Varun Kapoor, IPS
Additional Director General of Police, Narcotics and PRTS, Indore
Automatic Teller Machines better known as ATM’s are everywhere! They are in street corners to stores and restaurants. They are in malls, offices, airports, railway stations, bus stands and amusement parks – just about everywhere imaginable. They are one of the biggest revolutions as far as money dispensing to customers is concerned. They are responsible for “plastic money” becoming so popular and widely used today. But are they really safe to use? Probably not, with all the different forms of ATM related frauds that are taking place in large numbers today.
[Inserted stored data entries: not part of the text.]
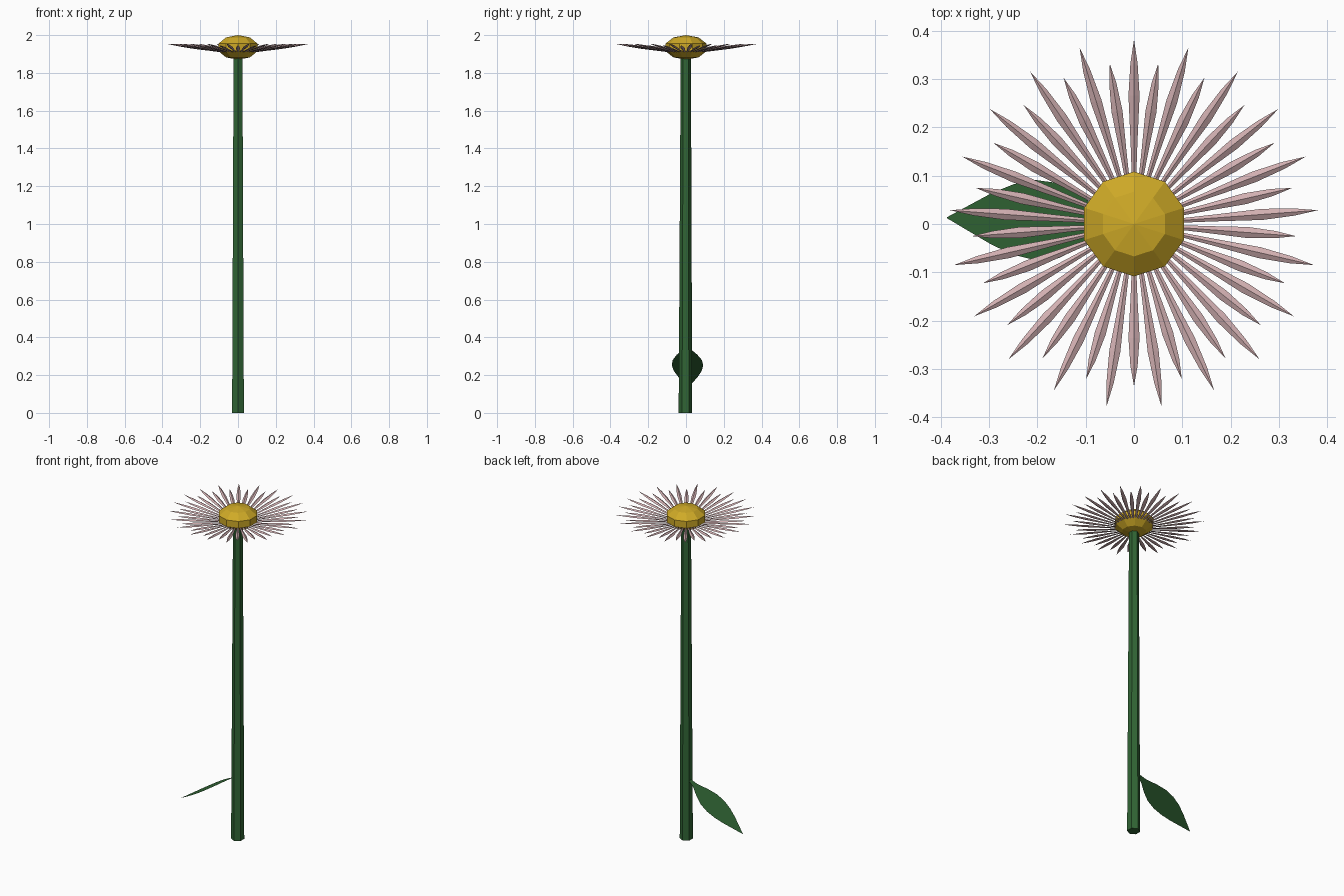
import bpy, math
from mathutils import Vector, Matrix

cube = bpy.data.objects.get("Cube")
if cube:
    bpy.data.objects.remove(cube)


def material(name, rgb):
    m = bpy.data.materials.new(name)
    m.use_nodes = True
    m.diffuse_color = (*rgb, 1)
    m.node_tree.nodes["Principled BSDF"].inputs["Base Color"].default_value = (*rgb, 1)
    return m


GREEN = material("leaf green", (0.03, 0.13, 0.035))
YELLOW = material("pollen yellow", (0.62, 0.40, 0.02))
PINK = material("dusty pink", (0.64, 0.43, 0.44))


def build(name, verts, faces, mat):
    mesh = bpy.data.meshes.new(name)
    mesh.from_pydata(verts, [], faces)
    mesh.materials.append(mat)
    obj = bpy.data.objects.new(name, mesh)
    bpy.context.collection.objects.link(obj)


def lathe(name, rings, bottom, top, sides, mat):
    """Stack of regular polygons (radius, z, y offset), closed by a fan at each end."""
    verts, faces = [], []
    for r, z, dy in rings:
        for i in range(sides):
            a = math.pi / 2 + math.tau * i / sides
            verts.append((r * math.cos(a), r * math.sin(a) + dy, z))
    low = len(verts)
    verts += [(0, rings[0][2], bottom), (0, rings[-1][2], top)]
    last = (len(rings) - 1) * sides
    for i in range(sides):
        j = (i + 1) % sides
        for a in range(0, last, sides):
            b = a + sides
            faces.append((a + i, a + j, b + j, b + i))
        faces.append((j, i, low))
        faces.append((last + i, last + j, low + 1))
    build(name, verts, faces, mat)


# Six-sided tapering stem
lathe("stem", [(0.036, 0, -0.003), (0.027, 1.89, -0.001)], 0, 1.89, 6, GREEN)

# Faceted flower centre: a squashed low-poly ball
R, H, MID = 0.114, 0.065, 1.935
angles = [math.pi * k / 5 for k in (4, 3, 2, 1)]
ball = [(R * math.sin(t), MID + H * math.cos(t), 0) for t in angles]
lathe("flower_centre", ball, MID - H, MID + H, 10, YELLOW)


# Petals: slim pointed blades with a raised ridge and a shallow keel
def petal_ring(name, count, length, z0, z1, phase):
    verts, faces = [], []
    profile = [(0.0, 0.003), (0.35, 0.007), (0.65, 0.0115), (0.85, 0.0075)]
    root = 0.05
    for n in range(count):
        turn = Matrix.Rotation(math.pi / 2 + math.tau * (n + phase) / count, 3, "Z")
        base = len(verts)
        for t, w in profile:
            x, z = root + (length - root) * t, z0 + (z1 - z0) * t
            for y, dz in ((-w, 0), (0, w * 0.6), (w, 0), (0, -w * 0.3)):
                verts.append(turn @ Vector((x, y, z + dz)))
        verts.append(turn @ Vector((length, 0, z1)))
        tip = base + 4 * len(profile)
        for i in range(4):
            j = (i + 1) % 4
            for k in range(len(profile) - 1):
                a, b = base + 4 * k, base + 4 * k + 4
                faces.append((a + j, a + i, b + i, b + j))
            faces.append((tip - 4 + j, tip - 4 + i, tip))
        faces.append((base, base + 1, base + 2, base + 3))
    build(name, verts, faces, PINK)


petal_ring("outer_petals", 21, 0.382, 1.905, 1.954, 0)
petal_ring("inner_petals", 21, 0.336, 1.905, 1.945, 0.5)

# Drooping leaf: flat outline swept from the stem to its tip
start, end = Vector((-0.02, 0.003, 0.365)), Vector((-0.387, 0.013, 0.135))
widths = [0.008, 0.022, 0.055, 0.078, 0.083, 0.073, 0.053, 0.027, 0.001]
verts, faces = [], []
for i, w in enumerate(widths):
    c = start.lerp(end, i / (len(widths) - 1))
    verts += [c + Vector((0, -w, 0)), c, c + Vector((0, w, 0))]
for i in range(len(widths) - 1):
    for a in (3 * i, 3 * i + 1):
        faces.append((a, a + 1, a + 4, a + 3))
build("leaf", verts, faces, GREEN)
Extreme caution and care should be taken by the individual customer as he uses such cards and withdraws hard earned money from installed machines.
Till recently it was thought that the most prevalent form of ATM fraud was – Skimming. That was by mounting a card reader equipped with a tiny video camera on the slot of an ATM machine and with the help of this skimmer, skimming the unsuspecting victims card details and PIN number. Armed with these details a cloned card was prepared and then money withdrawn from the victims account using the clone and the recorded PIN number.
This was bad enough and the customers of ATM’s were slowly coming to know how this fraud worked and the safety precautions to be taken to prevent them becoming victims. In addition banks were also switching from the magnetic strip based ATM cards to the chip embedded cards – where such skimmers could not copy security information of the individual chip based card. Security was being enhanced and citizens were being better protected.
But when do criminals and especially cyber criminals give up – probably never! They come up with new techniques and procedures to commit their crimes with ease, almost on a daily basis. This is what has happened in the field of ATM based crimes too. As if skimming was not bad enough – these rouge elements operating in the cyber space have come up with an ATM router based cyber crime. In this instead of targeting an individual customers and stealing their information – bulk information theft of multiple customers has been carried out. This has been done by targeting the router of the ATM machines. This heinous crime occurred in the months of July – October 2016.
In this crime the router between a number of ATM’s was infected with a malware. This malware originated in China and money was withdrawn in USA as well as China. It affected the routers and hence card details and PIN numbers of 19 banks in India which included State Bank of India, HDFC Bank, ICICI Bank, Yes Bank etc. It is believed that the malware first appeared in a Yes Bank router maintained by Hitachi Payment Services and then spread to other banks and their routers.
The modus operandi was very simple. The malware that infected the routers between ATM machines stole security data of customers who used the machines linked with the infected routers. In simple language the cheat was thus – when the customer inserts his/her card in the machine the security details of the card from the magnetic strip or chip is read by it and the information is collected. The entered PIN number is also recorded. These two details then pass through the router to the bank’s server. In the server the details are verified and the “go ahead” signal is received at the ATM machine and the desired amount of cash is dispensed to the customer using the machine. This information collection, transmission, verification and confirmation process takes just fraction of a second. In this fraud the router which had the malware stored the card security data and the PIN number of all the customers who used that router. This entire information was then transmitted to the hacker who had inserted the malware. As a result the hacker was able to clone the card of each customer and having the PIN too, he or his group could withdraw large sums of money from each customer’s account.
In this way the ATM Router fraud compromised the card details of 32 Lakh innocent customers and the quantum of money withdrawn was to the tune of a whopping 1.03 Crores. Though the damage in terms of money lost was not very worrying – what was worrying was the scale of this data theft or compromise.
Also irksome was the ease with which this crime was committed. The banks, though slow to respond in the beginning, blocked the compromised cards and even replaced many such cards free of cost. But the damage was done and user confidence was badly hit.
A kind of fear psychosis did develop for a length of time. In this case making individual customers aware of the security precautions to be followed for safe use of ATM machines was not going to work. That was because instead of the customers this time the banks and their equipments and procedures were to be blamed for this leak and consequent crime. The banks definitely will have to improve their security infrastructure to prevent such smart and easily carried out breaches in the future – and banks are already doing it I am sure. But what the customers need to do is set up a security regimen of their own to prevent theft of their hard earned money too. One thing they can do is to regularly change (at least once in three months, though it is preferable every month) their PIN. That way any data leakage will not hit them hard as they would have changed their PIN and the hacker would not be able to withdraw money from a remote location as the cloned card details will not match the changed PIN. The key will not fit the lock and the consumer will be protected – this time again by HIS/HER OWN SMARTNESS.